> [ASSIGNMENT] Would you return, word for word, the lines of the data below from the line with "1.787, 1.794, HAIR)" through the line with "middle = oval(0, -0.114, 0.106, 1.862, 0.097, p=2.4)", and no others?

> [SOURCE DATA]
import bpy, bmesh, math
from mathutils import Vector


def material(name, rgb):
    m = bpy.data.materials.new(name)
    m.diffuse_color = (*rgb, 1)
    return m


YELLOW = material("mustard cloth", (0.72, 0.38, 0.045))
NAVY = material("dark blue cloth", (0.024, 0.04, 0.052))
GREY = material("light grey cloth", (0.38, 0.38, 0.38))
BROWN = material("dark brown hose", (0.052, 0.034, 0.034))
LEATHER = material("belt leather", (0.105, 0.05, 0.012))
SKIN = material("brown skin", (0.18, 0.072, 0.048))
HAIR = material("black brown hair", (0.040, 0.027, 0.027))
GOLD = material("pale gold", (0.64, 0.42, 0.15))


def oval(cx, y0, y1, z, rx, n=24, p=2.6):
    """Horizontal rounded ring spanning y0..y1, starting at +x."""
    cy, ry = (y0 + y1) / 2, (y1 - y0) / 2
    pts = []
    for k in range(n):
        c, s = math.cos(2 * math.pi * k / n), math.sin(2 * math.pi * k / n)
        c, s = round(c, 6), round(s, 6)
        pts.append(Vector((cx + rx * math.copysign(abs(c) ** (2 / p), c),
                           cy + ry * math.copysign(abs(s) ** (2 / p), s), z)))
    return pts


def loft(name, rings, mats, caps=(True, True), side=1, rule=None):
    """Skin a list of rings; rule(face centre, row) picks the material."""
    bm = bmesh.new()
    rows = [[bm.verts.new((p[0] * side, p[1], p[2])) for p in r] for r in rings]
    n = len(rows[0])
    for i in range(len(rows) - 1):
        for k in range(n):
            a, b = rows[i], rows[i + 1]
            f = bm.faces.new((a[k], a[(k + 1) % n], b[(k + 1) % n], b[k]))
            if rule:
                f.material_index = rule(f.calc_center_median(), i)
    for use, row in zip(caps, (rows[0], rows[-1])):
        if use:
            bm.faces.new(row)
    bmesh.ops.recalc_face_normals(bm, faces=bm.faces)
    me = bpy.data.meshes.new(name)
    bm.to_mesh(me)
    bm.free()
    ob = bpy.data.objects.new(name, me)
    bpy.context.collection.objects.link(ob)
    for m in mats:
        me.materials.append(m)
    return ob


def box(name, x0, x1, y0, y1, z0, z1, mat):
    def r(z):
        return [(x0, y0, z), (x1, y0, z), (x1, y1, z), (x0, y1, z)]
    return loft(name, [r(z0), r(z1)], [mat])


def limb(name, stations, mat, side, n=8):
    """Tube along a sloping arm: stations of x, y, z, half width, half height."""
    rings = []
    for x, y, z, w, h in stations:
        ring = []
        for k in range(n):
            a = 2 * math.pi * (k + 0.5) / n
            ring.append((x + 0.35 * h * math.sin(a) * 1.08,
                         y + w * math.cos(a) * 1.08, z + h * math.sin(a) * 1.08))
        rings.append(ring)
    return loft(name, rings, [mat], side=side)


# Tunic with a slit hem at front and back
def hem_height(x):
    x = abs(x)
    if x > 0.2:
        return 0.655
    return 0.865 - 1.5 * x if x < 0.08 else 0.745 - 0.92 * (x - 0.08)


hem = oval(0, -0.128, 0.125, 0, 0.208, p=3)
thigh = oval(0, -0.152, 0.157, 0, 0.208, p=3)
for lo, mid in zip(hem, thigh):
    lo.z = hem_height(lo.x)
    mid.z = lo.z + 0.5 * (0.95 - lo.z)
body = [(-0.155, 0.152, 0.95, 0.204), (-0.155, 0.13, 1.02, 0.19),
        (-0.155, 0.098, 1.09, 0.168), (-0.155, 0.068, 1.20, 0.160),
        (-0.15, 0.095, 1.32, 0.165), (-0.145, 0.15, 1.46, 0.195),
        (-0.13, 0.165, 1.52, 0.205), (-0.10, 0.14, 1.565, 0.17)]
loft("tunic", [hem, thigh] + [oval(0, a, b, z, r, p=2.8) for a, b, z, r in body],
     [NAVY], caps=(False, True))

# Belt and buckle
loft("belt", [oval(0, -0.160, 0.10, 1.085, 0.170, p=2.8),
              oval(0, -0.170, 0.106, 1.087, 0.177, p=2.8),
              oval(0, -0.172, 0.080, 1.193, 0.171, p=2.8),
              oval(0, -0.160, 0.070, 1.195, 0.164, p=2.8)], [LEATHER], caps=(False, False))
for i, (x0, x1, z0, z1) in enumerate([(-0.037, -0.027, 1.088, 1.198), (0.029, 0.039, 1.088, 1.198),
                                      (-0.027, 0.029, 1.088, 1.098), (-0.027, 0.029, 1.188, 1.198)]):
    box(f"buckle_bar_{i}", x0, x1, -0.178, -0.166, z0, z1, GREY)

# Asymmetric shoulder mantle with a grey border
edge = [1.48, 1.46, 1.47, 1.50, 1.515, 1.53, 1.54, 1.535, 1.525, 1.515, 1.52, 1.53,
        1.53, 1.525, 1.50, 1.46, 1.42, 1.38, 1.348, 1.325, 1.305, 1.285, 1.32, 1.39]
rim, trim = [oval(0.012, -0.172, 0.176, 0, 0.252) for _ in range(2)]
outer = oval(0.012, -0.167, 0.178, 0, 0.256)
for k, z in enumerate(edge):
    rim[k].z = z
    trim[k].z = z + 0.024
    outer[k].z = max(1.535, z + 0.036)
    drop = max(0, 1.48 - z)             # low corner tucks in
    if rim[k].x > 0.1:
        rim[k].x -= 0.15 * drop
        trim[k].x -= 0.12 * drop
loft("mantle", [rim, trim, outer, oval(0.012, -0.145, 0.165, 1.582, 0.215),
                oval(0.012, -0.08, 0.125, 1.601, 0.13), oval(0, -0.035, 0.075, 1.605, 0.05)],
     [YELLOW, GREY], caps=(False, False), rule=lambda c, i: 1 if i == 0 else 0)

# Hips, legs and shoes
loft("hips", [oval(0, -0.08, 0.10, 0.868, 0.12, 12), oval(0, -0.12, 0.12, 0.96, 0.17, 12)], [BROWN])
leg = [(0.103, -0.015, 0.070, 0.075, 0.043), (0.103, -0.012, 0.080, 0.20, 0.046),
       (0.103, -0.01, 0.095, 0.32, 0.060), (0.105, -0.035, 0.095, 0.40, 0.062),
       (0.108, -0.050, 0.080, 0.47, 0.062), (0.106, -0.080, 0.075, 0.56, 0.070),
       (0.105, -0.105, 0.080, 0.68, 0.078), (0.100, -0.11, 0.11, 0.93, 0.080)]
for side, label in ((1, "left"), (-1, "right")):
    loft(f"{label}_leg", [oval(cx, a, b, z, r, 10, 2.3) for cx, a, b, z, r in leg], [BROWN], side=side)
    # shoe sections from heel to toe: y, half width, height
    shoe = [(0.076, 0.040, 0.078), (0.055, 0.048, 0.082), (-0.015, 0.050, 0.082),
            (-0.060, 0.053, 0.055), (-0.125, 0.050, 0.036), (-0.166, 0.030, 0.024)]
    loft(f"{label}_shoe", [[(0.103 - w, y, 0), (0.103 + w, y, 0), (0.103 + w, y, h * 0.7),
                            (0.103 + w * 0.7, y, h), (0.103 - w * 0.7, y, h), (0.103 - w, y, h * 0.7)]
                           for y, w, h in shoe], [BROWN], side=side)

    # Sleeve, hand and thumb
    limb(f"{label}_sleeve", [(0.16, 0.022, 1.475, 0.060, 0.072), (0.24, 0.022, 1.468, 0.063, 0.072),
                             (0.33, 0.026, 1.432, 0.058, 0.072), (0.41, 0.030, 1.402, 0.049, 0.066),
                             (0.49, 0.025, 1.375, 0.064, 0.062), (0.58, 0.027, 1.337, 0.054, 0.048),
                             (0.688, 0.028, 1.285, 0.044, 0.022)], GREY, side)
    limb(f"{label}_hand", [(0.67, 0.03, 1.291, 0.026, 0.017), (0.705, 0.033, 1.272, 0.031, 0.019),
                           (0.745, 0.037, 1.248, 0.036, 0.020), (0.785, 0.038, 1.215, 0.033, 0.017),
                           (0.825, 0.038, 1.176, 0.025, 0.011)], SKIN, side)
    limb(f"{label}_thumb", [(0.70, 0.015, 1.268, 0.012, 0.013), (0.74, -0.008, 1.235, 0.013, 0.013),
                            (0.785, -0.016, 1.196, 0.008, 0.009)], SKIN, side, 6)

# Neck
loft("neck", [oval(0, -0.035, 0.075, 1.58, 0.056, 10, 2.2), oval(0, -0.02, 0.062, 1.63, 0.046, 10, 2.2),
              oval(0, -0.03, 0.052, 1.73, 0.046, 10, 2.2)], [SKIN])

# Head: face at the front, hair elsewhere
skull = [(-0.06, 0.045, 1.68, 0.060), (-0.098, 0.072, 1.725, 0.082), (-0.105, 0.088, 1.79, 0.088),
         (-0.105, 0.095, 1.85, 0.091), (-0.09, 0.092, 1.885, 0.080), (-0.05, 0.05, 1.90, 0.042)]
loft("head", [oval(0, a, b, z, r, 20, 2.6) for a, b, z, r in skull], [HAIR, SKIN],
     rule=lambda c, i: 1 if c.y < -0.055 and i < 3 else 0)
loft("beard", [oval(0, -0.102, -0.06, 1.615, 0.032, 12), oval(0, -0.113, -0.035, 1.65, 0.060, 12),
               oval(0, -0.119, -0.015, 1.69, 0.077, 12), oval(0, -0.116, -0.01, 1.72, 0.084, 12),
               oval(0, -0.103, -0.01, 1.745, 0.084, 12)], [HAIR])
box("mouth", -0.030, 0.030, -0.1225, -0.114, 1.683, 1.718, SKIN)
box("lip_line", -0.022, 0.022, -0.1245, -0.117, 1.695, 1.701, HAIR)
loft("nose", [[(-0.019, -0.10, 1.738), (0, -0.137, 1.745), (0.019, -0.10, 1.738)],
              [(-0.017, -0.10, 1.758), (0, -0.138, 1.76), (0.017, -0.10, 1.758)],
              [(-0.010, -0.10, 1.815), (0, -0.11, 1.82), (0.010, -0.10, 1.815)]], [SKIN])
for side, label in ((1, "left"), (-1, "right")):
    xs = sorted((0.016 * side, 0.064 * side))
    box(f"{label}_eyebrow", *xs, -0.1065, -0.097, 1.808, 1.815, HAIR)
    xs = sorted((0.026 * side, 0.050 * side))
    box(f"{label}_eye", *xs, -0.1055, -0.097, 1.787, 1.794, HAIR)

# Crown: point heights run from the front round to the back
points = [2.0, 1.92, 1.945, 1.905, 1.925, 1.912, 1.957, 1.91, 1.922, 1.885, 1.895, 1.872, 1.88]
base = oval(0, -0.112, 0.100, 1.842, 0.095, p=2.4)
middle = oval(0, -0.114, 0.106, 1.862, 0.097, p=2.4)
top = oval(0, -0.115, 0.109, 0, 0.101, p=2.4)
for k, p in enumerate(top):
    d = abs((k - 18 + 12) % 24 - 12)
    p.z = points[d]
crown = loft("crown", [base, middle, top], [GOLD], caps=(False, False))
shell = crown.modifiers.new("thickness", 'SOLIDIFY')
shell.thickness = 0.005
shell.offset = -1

> [TASK RESULT]
    box(f"{label}_eye", *xs, -0.1055, -0.097, 1.787, 1.794, HAIR)

# Crown: point heights run from the front round to the back
points = [2.0, 1.92, 1.945, 1.905, 1.925, 1.912, 1.957, 1.91, 1.922, 1.885, 1.895, 1.872, 1.88]
base = oval(0, -0.112, 0.100, 1.842, 0.095, p=2.4)
middle = oval(0, -0.114, 0.106, 1.862, 0.097, p=2.4)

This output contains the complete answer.